Advanced Hearing Aid Features Explained | Compression. Dr. Cliff Olson, Audiologist and founder of Applied Hearing Solutions in Anthem Arizona, discusses Hearing Aid Compression.
The development of digital hearing aid technology in the mid 1990's allowed engineers to introduce some pretty amazing features inside of today's modern hearing aids. But perhaps one of the most important features is Compression.The easiest way to think of compression is for you to imagine someone who is speaking softly to you vs. someone who is yelling at you. If you have a hearing loss, you need to amplify the soft spoken person MORE than you need to amplify the sound of the person who is yelling. Before compression, hearing aids could only apply the same amount of amplification to every sound. Potentially making soft sounds too soft and loud sounds too loud. Someone with normal hearing has a wide range of sounds that they can hear.

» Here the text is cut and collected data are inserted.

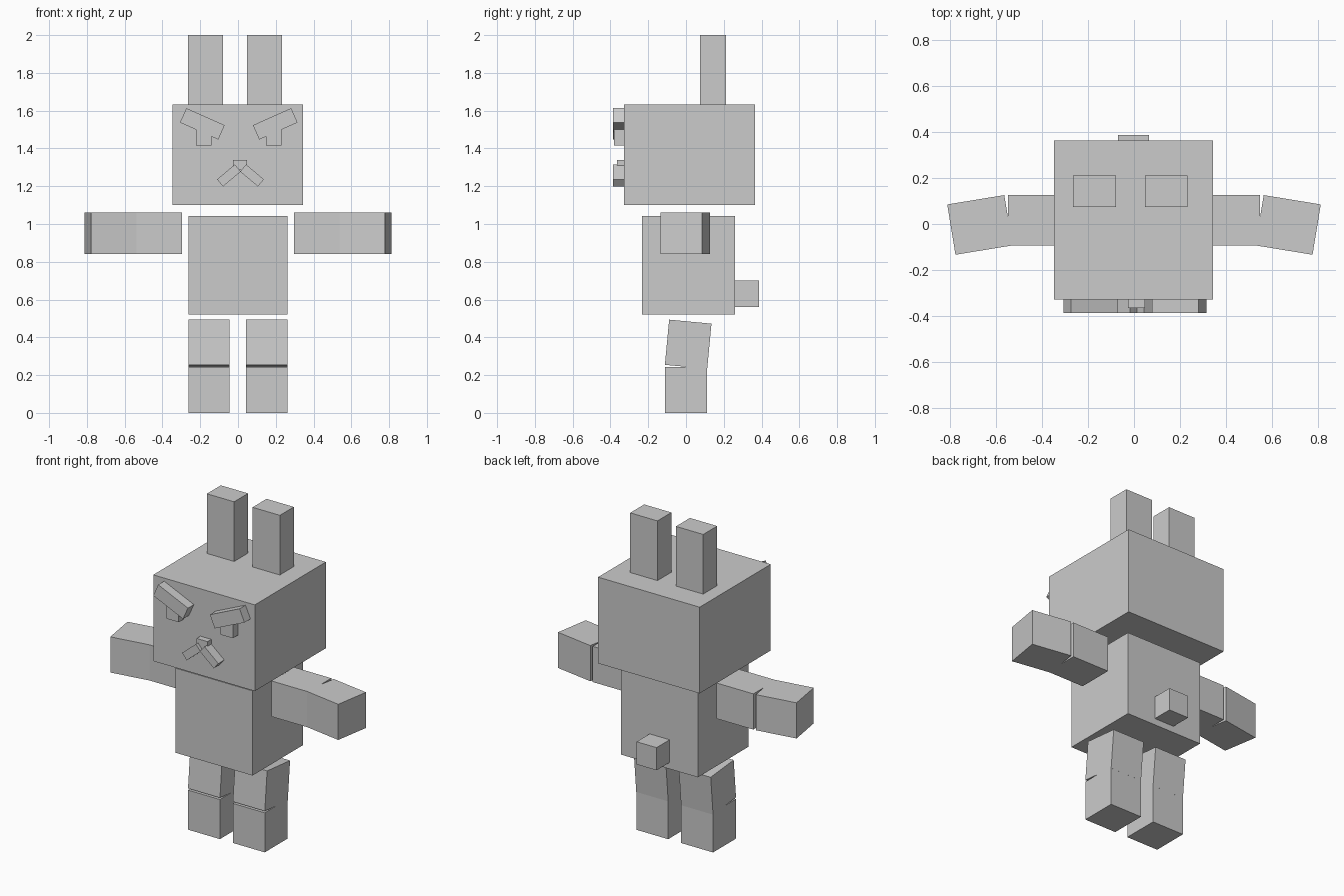
import bpy, bmesh
from math import radians
from mathutils import Matrix

if "Cube" in bpy.data.objects:
    bpy.data.objects.remove(bpy.data.objects["Cube"])


def block(name, center, size, axis='Z', angle=0):
    """Flat-faced box, optionally turned about one axis through its centre."""
    bm = bmesh.new()
    bmesh.ops.create_cube(bm, size=1)
    bm.transform(Matrix.Rotation(radians(angle), 4, axis) @ Matrix.Diagonal((*size, 1)))
    mesh = bpy.data.meshes.new(name)
    bm.to_mesh(mesh)
    bm.free()
    ob = bpy.data.objects.new(name, mesh)
    ob.location = center
    bpy.context.collection.objects.link(ob)
    return ob


def span(name, x, y, z):
    """Upright box given by its limits on each axis."""
    lims = (x, y, z)
    return block(name, [(a + b) / 2 for a, b in lims], [b - a for a, b in lims])


# Head, body and tail
span("head", (-0.348, 0.345), (-0.329, 0.364), (1.10, 1.632))
span("body", (-0.263, 0.262), (-0.232, 0.26), (0.52, 1.042))
span("tail", (-0.07, 0.066), (0.26, 0.387), (0.56, 0.70))

# Ears, slightly off centre
for side, x in (("left", -0.172), ("right", 0.14)):
    span(side + "_ear", (x - 0.093, x + 0.093), (0.075, 0.211), (1.632, 2.0))

for side, s in (("left", -1), ("right", 1)):
    # Arms: straight upper part and a forearm bent forward
    block(side + "_upper_arm", (s * 0.422, 0.016, 0.95), (0.252, 0.221, 0.22))
    block(side + "_forearm", (s * 0.6715, -0.004, 0.95), (0.252, 0.222, 0.22),
          'Z', -s * 9.3)

    # Legs: upright shin and a thigh leaning back
    x = s * 0.153 - 0.001
    block(side + "_shin", (x, 0, 0.122), (0.218, 0.224, 0.244))
    block(side + "_thigh", (x, 0.0115, 0.3635), (0.218, 0.225, 0.24), 'X', -5.4)

    # Angry brows over square eyes
    block(side + "_brow", (s * 0.193 + 0.004, -0.358, 1.53), (0.222, 0.058, 0.083),
          'Y', -s * 24)
    span(side + "_eye", (s * 0.185 - 0.038, s * 0.185 + 0.046), (-0.38, -0.329),
         (1.415, 1.53))

    # Mouth strokes sloping down from the nose
    block(side + "_mouth_stroke", (s * 0.061 + 0.013, -0.358, 1.257),
          (0.123, 0.058, 0.049), 'Y', s * 40)

# Nose between the mouth strokes
span("nose", (-0.026, 0.048), (-0.366, -0.329), (1.285, 1.34))
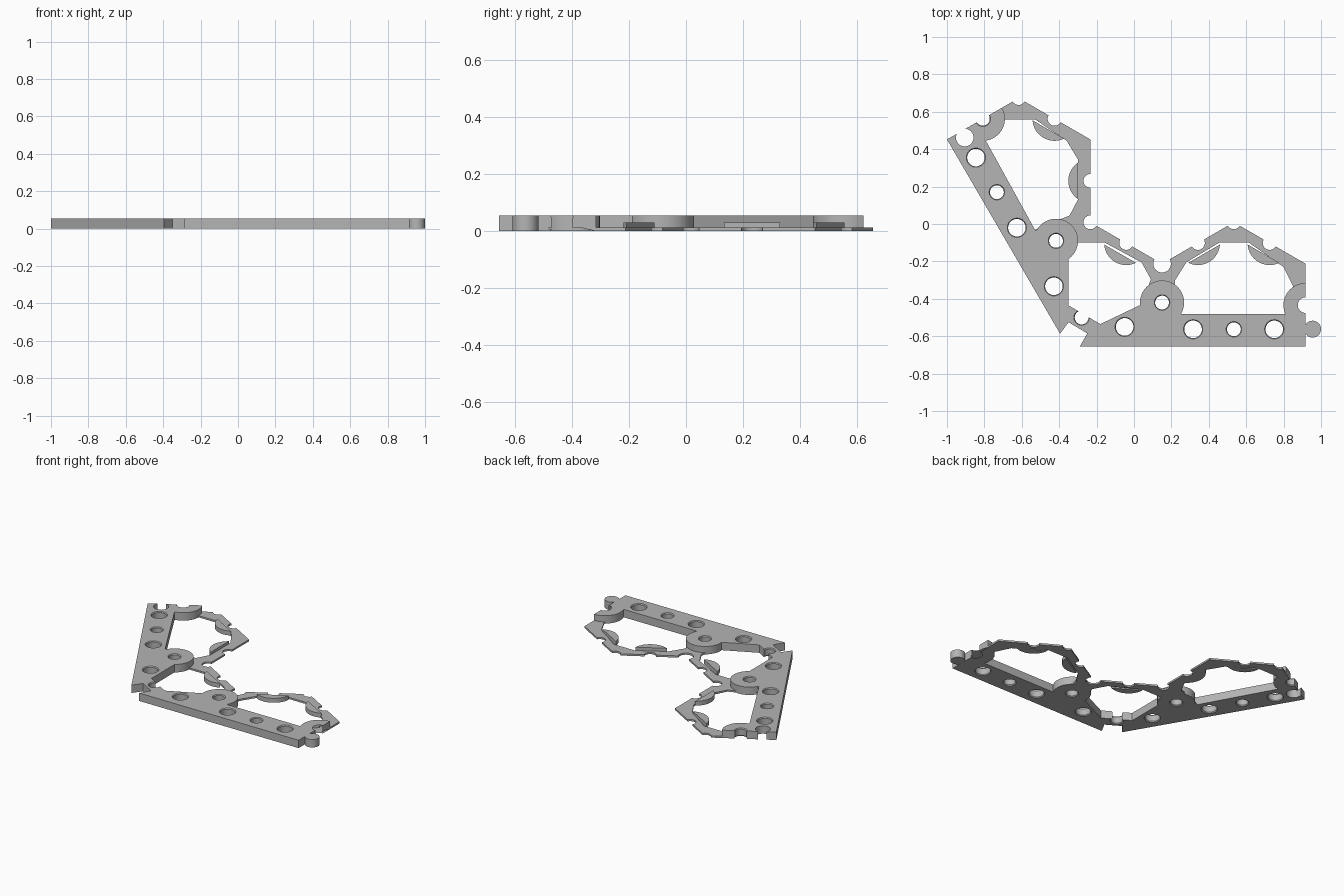
import bpy, bmesh, math
from mathutils import Vector

cube = bpy.data.objects.get("Cube")
if cube:
    bpy.data.objects.remove(cube, do_unlink=True)

FULL, PAD, THIN = 0.054, 0.03, 0.012
BIG, SMALL, BOSS = 0.047, 0.037, 0.118

grey = bpy.data.materials.new("plain_grey")
grey.use_nodes = True
colour = (0.46, 0.46, 0.46, 1)
grey.diffuse_color = colour
grey.node_tree.nodes["Principled BSDF"].inputs["Base Color"].default_value = colour


def add_object(name, bm):
    bmesh.ops.recalc_face_normals(bm, faces=bm.faces)
    mesh = bpy.data.meshes.new(name)
    bm.to_mesh(mesh)
    bm.free()
    mesh.materials.append(grey)
    obj = bpy.data.objects.new(name, mesh)
    bpy.context.collection.objects.link(obj)
    return obj


def loft(name, rings):
    """Closed solid through rings of equal point count."""
    bm = bmesh.new()
    loops = [[bm.verts.new(p) for p in ring] for ring in rings]
    n = len(loops[0])
    for low, high in zip(loops, loops[1:]):
        for i in range(n):
            j = (i + 1) % n
            bm.faces.new((low[i], low[j], high[j], high[i]))
    bm.faces.new(loops[0])
    bm.faces.new(loops[-1])
    return add_object(name, bm)


def prism(name, points, low, high):
    return loft(name, [[(x, y, z) for x, y in points] for z in (low, high)])


def circle(centre, r, n=40):
    return [(centre[0] + r * math.cos(math.tau * i / n),
             centre[1] + r * math.sin(math.tau * i / n)) for i in range(n)]


def segment(start, end, offset, r, n=20):
    """Disc segment on the inner side of an edge, cut at an offset from it."""
    a, b = Vector(start), Vector(end)
    along = (b - a).normalized()
    inward = Vector((along.y, -along.x))
    t0 = math.asin(offset / r)
    angles = [t0 + (math.pi - 2 * t0) * i / n for i in range(n + 1)]
    return [tuple((a + b) / 2 + along * r * math.cos(t) + inward * r * math.sin(t))
            for t in angles]


def combine(target, tool, operation):
    mod = target.modifiers.new("combine", 'BOOLEAN')
    mod.operation, mod.object, mod.solver = operation, tool, 'EXACT'
    bpy.context.view_layer.objects.active = target
    bpy.ops.object.modifier_apply(modifier=mod.name)
    bpy.data.objects.remove(tool, do_unlink=True)


# Corners of the hexagonal outer edge, left end to right end
S = 0.4428
W = S * math.sqrt(3) / 2
BASE = -0.655
RIGHT = 0.917
G, F, E = (-1, BASE + 2.5 * S), (-1 + W, BASE + 3 * S), (-1 + 2 * W, BASE + 2.5 * S)
D, A = (E[0], BASE + 1.5 * S), (RIGHT - 2 * W, BASE + S)
B, C, H = (RIGHT - W, BASE + 1.5 * S), (RIGHT, BASE + S), (RIGHT, BASE)
corners = [G, F, E, D, A, B, C, H]
hinge = [(-0.29, BASE), (-0.25, -0.585), (-0.35, -0.525), (-0.395, -0.587)]

# Thin scalloped rim with three window openings
body = prism("scalloped_frame", corners + hinge, 0, THIN)
windows = [
    [(-.80, .46), (-.53, -.03), (-.345, .045), (-.30, .13), (-.30, .345),
     (-.36, .445), (-.53, .56), (-.69, .56), (-.78, .50)],
    [(-.35, -.12), (-.35, -.435), (-.18, -.535), (.04, -.43), (.09, -.295),
     (.04, -.205), (-.155, -.10), (-.30, -.10)],
    [(.22, -.48), (.83, -.48), (.85, -.33), (.80, -.23), (.615, -.10),
     (.455, -.10), (.28, -.205), (.22, -.30)],
]
for outline in windows:
    combine(body, prism("window_cutter", outline, -0.1, 0.1), 'DIFFERENCE')

# Full-height folded bar
mid_gf = ((G[0] + F[0]) / 2, (G[1] + F[1]) / 2)
bar = [G, mid_gf, (-.80, .46), (-.53, -.03), (-.417, -.09), (-.35, -.12),
       (-.35, -.435), (-.18, -.535), (.04, -.43), (.15, -.42), (.22, -.48),
       (RIGHT, -.48), H] + hinge
combine(body, prism("bar", bar, 0, FULL), 'UNION')

# Round bosses, end bosses and locking knob
for centre, r in (((-.417, -.09), BOSS), ((.15, -.42), BOSS), ((.955, -.562), .045)):
    combine(body, prism("boss", circle(centre, r), 0, FULL), 'UNION')
for start, end in ((G, F), (C, H)):
    combine(body, prism("end_boss", segment(start, end, 0, BOSS), 0, FULL), 'UNION')

# Half-height pads along the rim
for start, end in zip(corners[1:6], corners[2:7]):
    combine(body, prism("rim_pad", segment(start, end, 0.066, BOSS), 0, PAD), 'UNION')

# Straight notches on the rim, at corners and edge middles, and the knob socket
notches = [(F, SMALL), (D, SMALL), (B, SMALL), (A, BIG), ((-.905, .462), BIG)]
for p, q in zip(corners[1:6], corners[2:7]):
    notches.append((((p[0] + q[0]) / 2, (p[1] + q[1]) / 2), SMALL))
for centre, r in notches:
    combine(body, prism("notch_cutter", circle(centre, r), -0.1, 0.1), 'DIFFERENCE')

# Holes through the bar with slightly flared rims
holes = [((-.845, .355), BIG), ((-.733, .17), SMALL), ((-.626, -.02), BIG),
         ((-.428, -.333), BIG), ((-.417, -.09), SMALL), ((-.05, -.55), BIG),
         ((.15, -.42), SMALL), ((.316, -.563), BIG), ((.534, -.563), SMALL),
         ((.75, -.563), BIG), ((-.28, -.50), SMALL), (mid_gf, SMALL),
         ((RIGHT, (C[1] + BASE) / 2), SMALL)]
flare = [(-.002, .006), (.006, 0), (FULL - .006, 0), (FULL + .002, .006)]
for centre, r in holes:
    rings = [[(x, y, z) for x, y in circle(centre, r + grow)] for z, grow in flare]
    combine(body, loft("hole_cutter", rings), 'DIFFERENCE')

bpy.ops.object.select_all(action='DESELECT')
body.select_set(True)
bpy.context.view_layer.objects.active = body
bpy.ops.object.shade_smooth_by_angle(angle=math.radians(30))
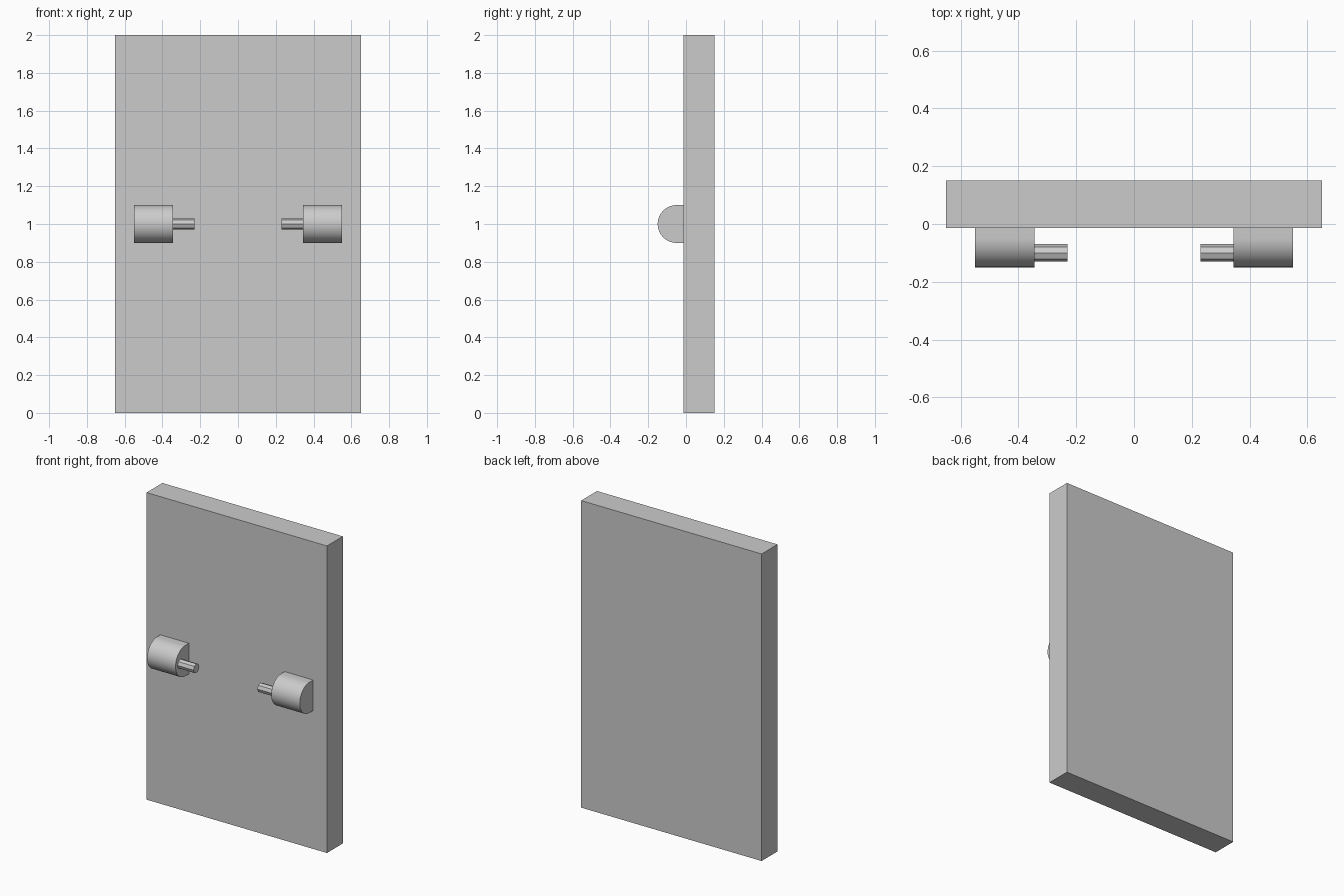
import bpy
import bmesh
from math import sin, cos, pi

cube = bpy.data.objects.get("Cube")
if cube:
    bpy.data.objects.remove(cube)

grey = bpy.data.materials.new("plain grey")
grey.use_nodes = True
colour = (0.6, 0.6, 0.6, 1)
grey.diffuse_color = colour
grey.node_tree.nodes["Principled BSDF"].inputs["Base Color"].default_value = colour

FRONT = -0.013   # front face of the panel
BACK = 0.15
MID = 1.0        # height of the fittings


def prism(name, profile, x0, x1, smooth=False):
    """Extrude a closed (y, z) profile along x."""
    bm = bmesh.new()
    rings = [[bm.verts.new((x, y, z)) for y, z in profile] for x in (x0, x1)]
    n = len(profile)
    for i in range(n):
        j = (i + 1) % n
        bm.faces.new((rings[0][i], rings[0][j], rings[1][j], rings[1][i]))
    for ring in rings:
        bm.faces.new(ring)
    bmesh.ops.recalc_face_normals(bm, faces=bm.faces)
    mesh = bpy.data.meshes.new(name)
    bm.to_mesh(mesh)
    bm.free()
    mesh.materials.append(grey)
    obj = bpy.data.objects.new(name, mesh)
    bpy.context.collection.objects.link(obj)
    if smooth:
        bpy.ops.object.select_all(action="DESELECT")
        obj.select_set(True)
        bpy.context.view_layer.objects.active = obj
        bpy.ops.object.shade_smooth_by_angle(angle=pi / 6)
    return obj


# Upright slab
prism("panel", [(FRONT, 0), (BACK, 0), (BACK, 2), (FRONT, 2)], -0.65, 0.65)

# Round-fronted housing, flat against the panel
arc = [pi / 2 + pi * i / 32 for i in range(33)]
housing = [(-0.05 + 0.1 * cos(a), MID + 0.1 * sin(a)) for a in arc]
housing += [(FRONT, MID - 0.1), (FRONT, MID + 0.1)]

# Eight-sided pin pointing inward
pin = [(-0.1 + 0.03 * cos(a), MID + 0.03 * sin(a))
       for a in (pi * i / 4 for i in range(8))]

for side, s in (("left", 1), ("right", -1)):
    prism(side + "_housing", housing, s * 0.345, s * 0.55, smooth=True)
    prism(side + "_pin", pin, s * 0.23, s * 0.345)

All the way from very soft sounds, to very loud sounds. We call this the Dynamic Range. The reason compression is so important is that someone with a hearing loss has a more narrow range of sounds that are audible, and all of the same sounds that the normal hearing person can hear must be "compressed" into that narrow range. In order to make this happen, compression must be utilized when programming hearing aids. By adjusting the correct level of amplification for Loud, Average, and Soft level sounds, your hearing care professional can ensure that all of these sounds are audible and comfortable. By doing so, compression is also being adjusted. One of the best ways to ensure that compression is done correctly is to perform Real Ear Measurement (REM). If you don't know what REMs are, check out this video: https://youtu.be/cHR0Oa6I-wY
When using Real Ear Measurement to verify the correct amount of amplification & Compression for your hearing aids, Loud, Average, and Soft level Speech Sounds are presented from a loudspeaker in front of you. The amplification levels of your hearing aids are then measured inside of your ear canals with a Probe Microphone to determine if the correct amount of amplification is being given for each of these Input Levels. Your hearing care provider will make adjustments in the hearing aid programming software until they match the amplification to your prescriptive targets. What you are looking at here are amplification measurements taken inside of a patient’s ear canal.
The goal is to match the Solid lines which is the hearing aid amplification, with the Hash Mark Lines, which is the prescription for each of these sound inputs. If your hearing care professional matches these targets accurately, it will ensure that Loud, Average, and Soft sounds are correctly amplified with the right amount of compression. This should give you a basic level understanding of what compression is.
Hopefully it gives you an understanding of the complexity of what a hearing care professional is actually doing when programming your hearing aids. Programming hearing aids is more than adjusting overall volume. While compression isn't the most exciting hearing aid feature like Bluetooth and automatically adjusting programs, it could quite possibly be the most important hearing aid feature in today's modern hearing aids.